International Theory

Key information

Start date
End date
Term 1
Module code
FHEQ Level
Department of Politics and International Studies

Module overview

This 10-week International Theory module aims to introduce postgraduate students to a selection of historically significant, interesting and challenging ways of thinking about world politics.

These theoretical concepts and approaches will inform your further specialised coursework and independent dissertation research in the MSc programme, but are also objects of academic research in and of themselves.

As well as exploring the value, logic of and evidence for different approaches to the ‘international’, we will pay particular attention to the historical conditions in which ideas emerged and were contested, and how they are reconstituted in the present. Of central relevance here is the emergence of International Relations as a scholarly discipline. We will look at how approaches deploy key concepts such as power, identity, authority and historical development, and which levels of analysis they highlight. We will also reflect on their authors’ aspirations for political relevance, scholarly validity and social progress. Moreover, we will examine the transformational potential of international theories to reframe our own political questions.

Each week’s study will consist of a lecture, independent reading and a group tutorial on a specific topic, and two written assignments are due.
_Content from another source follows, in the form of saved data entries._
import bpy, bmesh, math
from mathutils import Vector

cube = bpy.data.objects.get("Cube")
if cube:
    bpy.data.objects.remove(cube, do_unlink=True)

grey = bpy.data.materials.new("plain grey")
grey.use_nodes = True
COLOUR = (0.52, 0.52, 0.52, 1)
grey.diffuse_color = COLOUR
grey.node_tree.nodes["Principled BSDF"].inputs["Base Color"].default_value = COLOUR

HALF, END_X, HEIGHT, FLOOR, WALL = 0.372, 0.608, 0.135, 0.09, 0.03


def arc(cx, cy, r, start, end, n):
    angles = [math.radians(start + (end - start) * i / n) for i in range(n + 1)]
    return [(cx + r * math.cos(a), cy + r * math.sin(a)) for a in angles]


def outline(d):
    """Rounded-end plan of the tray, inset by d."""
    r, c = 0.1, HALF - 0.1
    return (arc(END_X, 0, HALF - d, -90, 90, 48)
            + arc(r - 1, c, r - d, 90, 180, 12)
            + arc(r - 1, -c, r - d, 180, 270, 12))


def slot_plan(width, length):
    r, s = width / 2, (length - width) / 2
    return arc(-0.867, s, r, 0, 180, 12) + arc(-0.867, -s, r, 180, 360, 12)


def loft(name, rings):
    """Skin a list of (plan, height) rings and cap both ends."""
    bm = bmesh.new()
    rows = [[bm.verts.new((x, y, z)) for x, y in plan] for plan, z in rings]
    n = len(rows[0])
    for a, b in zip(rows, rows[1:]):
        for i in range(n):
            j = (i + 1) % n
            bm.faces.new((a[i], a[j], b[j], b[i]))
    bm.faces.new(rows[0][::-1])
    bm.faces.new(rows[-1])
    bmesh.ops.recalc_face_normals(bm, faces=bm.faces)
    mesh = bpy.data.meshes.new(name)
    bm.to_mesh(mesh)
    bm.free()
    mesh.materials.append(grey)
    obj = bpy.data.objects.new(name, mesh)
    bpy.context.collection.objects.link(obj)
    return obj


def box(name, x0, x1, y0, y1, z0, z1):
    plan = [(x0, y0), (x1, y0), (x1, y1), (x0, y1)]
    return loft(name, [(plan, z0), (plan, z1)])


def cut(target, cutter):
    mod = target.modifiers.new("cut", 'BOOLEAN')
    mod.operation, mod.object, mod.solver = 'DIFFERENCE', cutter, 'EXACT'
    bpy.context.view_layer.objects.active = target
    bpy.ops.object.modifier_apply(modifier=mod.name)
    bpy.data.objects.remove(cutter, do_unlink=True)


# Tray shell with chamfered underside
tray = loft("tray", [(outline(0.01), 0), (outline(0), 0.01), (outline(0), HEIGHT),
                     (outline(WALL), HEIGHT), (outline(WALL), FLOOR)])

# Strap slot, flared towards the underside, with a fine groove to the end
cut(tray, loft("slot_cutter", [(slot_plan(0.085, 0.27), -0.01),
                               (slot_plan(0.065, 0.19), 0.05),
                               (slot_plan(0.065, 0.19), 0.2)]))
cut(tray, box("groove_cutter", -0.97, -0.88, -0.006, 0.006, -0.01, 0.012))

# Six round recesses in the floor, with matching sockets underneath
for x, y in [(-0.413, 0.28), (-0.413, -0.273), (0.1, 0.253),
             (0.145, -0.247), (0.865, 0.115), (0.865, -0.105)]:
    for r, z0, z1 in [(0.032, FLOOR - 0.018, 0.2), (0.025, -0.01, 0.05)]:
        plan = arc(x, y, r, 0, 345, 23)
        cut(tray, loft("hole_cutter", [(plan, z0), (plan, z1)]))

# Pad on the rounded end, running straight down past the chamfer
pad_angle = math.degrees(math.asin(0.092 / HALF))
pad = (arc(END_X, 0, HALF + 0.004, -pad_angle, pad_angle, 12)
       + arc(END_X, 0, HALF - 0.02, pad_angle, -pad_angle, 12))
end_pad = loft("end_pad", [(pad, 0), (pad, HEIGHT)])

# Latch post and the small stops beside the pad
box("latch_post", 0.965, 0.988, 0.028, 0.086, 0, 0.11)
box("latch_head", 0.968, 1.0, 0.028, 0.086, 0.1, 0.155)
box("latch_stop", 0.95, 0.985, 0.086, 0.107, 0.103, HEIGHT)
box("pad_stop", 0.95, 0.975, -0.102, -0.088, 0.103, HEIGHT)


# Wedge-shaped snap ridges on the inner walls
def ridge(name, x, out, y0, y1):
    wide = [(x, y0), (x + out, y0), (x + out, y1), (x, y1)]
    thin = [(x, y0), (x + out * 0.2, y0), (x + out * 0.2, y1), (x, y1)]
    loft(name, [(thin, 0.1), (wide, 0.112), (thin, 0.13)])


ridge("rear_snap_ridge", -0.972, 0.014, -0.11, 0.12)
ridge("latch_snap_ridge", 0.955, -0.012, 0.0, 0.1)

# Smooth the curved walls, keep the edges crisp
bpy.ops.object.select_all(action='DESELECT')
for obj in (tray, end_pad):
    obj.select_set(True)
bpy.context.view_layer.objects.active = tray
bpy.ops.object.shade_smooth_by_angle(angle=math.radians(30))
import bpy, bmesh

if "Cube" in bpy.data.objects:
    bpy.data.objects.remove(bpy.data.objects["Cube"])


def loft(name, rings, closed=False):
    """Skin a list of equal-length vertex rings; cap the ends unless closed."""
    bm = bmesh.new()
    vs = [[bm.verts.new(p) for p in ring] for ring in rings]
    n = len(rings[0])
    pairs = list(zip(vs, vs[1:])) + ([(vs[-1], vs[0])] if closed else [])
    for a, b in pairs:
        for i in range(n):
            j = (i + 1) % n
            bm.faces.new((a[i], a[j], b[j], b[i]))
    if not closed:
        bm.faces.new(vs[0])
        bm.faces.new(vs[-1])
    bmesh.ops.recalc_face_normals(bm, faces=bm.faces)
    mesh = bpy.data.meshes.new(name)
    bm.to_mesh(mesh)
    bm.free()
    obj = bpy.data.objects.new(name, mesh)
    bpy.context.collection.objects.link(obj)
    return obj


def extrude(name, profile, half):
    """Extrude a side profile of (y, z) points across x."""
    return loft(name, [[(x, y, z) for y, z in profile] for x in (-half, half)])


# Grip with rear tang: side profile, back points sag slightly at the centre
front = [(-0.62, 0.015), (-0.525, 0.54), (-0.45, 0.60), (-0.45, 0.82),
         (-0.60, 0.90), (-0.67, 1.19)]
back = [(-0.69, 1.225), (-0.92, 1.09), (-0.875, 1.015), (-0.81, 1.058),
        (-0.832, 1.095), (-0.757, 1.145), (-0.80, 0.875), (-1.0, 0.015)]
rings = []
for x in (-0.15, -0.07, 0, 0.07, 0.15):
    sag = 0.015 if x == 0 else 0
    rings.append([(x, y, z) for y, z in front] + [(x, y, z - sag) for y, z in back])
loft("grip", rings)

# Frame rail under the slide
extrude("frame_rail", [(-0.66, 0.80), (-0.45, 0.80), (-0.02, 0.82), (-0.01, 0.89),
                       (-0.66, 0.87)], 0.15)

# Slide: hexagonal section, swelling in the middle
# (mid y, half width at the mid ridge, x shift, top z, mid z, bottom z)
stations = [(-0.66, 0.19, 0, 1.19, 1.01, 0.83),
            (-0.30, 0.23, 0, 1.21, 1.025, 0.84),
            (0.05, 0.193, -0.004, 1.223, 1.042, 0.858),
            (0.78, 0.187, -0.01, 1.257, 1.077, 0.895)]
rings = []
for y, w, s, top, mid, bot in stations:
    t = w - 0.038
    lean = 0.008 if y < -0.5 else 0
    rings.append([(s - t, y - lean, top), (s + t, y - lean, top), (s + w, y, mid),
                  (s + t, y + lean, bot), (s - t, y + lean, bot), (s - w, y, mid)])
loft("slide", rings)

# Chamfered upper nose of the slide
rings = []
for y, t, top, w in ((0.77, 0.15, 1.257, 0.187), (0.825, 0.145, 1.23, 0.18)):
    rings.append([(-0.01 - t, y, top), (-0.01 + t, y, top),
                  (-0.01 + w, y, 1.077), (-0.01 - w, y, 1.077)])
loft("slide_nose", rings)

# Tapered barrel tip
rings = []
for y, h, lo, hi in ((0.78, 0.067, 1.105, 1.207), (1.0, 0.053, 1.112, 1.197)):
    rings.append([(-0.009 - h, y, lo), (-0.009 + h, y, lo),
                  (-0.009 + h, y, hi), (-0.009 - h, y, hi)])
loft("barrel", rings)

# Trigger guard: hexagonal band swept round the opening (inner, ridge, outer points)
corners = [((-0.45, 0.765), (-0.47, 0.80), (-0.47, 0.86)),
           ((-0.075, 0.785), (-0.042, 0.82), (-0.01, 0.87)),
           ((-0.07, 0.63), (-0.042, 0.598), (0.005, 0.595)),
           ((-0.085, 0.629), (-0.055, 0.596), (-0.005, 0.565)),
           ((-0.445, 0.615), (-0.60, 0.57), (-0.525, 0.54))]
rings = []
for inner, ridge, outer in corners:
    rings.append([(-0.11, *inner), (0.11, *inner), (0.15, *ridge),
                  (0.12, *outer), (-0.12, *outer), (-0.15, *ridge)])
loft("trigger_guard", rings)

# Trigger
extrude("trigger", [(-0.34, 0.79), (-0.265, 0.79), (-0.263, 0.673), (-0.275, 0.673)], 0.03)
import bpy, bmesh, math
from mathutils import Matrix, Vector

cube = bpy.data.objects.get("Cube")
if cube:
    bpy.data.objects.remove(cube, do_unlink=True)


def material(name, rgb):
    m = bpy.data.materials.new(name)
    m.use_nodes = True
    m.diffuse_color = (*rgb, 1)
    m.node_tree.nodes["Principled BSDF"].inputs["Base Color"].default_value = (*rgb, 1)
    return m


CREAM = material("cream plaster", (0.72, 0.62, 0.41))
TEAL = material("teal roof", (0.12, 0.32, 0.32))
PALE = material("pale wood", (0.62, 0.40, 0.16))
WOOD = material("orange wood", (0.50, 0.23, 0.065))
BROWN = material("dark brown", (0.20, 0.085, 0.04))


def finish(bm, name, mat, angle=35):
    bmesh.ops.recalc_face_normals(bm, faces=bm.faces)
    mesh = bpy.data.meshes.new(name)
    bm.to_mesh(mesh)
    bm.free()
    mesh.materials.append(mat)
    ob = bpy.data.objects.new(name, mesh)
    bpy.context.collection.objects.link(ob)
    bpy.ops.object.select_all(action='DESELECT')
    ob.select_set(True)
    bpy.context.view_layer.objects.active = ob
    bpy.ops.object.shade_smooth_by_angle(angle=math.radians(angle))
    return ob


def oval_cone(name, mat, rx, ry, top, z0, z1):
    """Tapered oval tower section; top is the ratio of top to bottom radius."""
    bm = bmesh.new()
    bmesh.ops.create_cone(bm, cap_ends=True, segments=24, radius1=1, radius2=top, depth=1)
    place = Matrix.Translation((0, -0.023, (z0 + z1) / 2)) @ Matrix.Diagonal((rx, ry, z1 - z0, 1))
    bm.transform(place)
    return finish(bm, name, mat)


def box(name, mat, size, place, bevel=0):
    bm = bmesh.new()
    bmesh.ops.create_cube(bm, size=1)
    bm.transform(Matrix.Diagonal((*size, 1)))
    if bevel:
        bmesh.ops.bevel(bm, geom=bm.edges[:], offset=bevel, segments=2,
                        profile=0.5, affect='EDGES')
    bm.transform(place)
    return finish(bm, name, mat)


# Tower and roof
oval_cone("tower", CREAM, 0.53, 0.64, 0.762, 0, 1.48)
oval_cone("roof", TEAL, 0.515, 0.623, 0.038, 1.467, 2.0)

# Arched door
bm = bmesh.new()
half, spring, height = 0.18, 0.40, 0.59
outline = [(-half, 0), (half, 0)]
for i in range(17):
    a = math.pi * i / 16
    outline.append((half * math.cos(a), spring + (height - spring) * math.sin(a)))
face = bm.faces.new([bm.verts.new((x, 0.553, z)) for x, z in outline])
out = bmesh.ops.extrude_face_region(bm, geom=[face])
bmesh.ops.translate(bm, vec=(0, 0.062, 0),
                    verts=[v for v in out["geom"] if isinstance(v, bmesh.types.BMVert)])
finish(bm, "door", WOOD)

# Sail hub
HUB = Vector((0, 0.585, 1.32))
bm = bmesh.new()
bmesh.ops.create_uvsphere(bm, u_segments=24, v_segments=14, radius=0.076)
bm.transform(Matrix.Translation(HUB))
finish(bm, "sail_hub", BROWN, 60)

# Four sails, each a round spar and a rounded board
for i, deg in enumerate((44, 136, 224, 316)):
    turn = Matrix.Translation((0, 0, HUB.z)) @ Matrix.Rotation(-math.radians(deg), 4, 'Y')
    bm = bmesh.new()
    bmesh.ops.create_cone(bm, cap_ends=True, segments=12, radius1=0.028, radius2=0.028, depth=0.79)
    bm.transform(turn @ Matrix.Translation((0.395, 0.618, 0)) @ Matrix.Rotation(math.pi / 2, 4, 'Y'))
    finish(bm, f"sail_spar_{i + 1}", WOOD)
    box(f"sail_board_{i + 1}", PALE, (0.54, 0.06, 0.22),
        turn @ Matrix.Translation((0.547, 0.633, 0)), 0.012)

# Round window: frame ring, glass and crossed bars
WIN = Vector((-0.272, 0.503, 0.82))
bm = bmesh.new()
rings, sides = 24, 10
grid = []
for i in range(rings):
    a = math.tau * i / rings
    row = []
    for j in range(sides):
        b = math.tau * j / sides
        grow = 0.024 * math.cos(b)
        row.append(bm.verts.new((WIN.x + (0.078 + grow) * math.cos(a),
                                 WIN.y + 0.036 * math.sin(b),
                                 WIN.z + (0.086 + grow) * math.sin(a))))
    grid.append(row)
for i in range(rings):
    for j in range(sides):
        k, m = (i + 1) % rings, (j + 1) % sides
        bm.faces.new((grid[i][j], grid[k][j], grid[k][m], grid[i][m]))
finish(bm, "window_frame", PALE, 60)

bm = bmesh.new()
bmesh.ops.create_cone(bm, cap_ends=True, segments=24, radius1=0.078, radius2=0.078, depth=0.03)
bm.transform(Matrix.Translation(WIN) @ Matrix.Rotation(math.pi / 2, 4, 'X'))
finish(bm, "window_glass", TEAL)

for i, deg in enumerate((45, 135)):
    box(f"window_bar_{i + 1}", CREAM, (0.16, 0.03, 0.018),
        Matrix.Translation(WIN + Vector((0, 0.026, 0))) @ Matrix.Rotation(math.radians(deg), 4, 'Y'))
As a rough guide, you should be spending an average of ten hours per week on work for the module, although this may vary according to your own module loads etc.

Objectives and learning outcomes of the module

  • An ability to engage with competing scholarly perspectives in international politics
  • A sound knowledge of the academic literature in international politics and international relations
  • An ability to deploy relevant concepts appropriately given their theoretical grounding
  • Familiarity with alternative theoretical frameworks
  • Competence in sustaining their own arguments and supporting them with evidence, theoretical grounding and reference to relevant literatures


This module runs for 10 weeks and comprises of:

  • 2 hour lecture per week
  • 1 hour tutorial per week

Method of assessment

  • Assignment 1: 20%
  • Assignment 2: 40%
  • Exam: 40%


Important notice regarding changes to programmes and modules.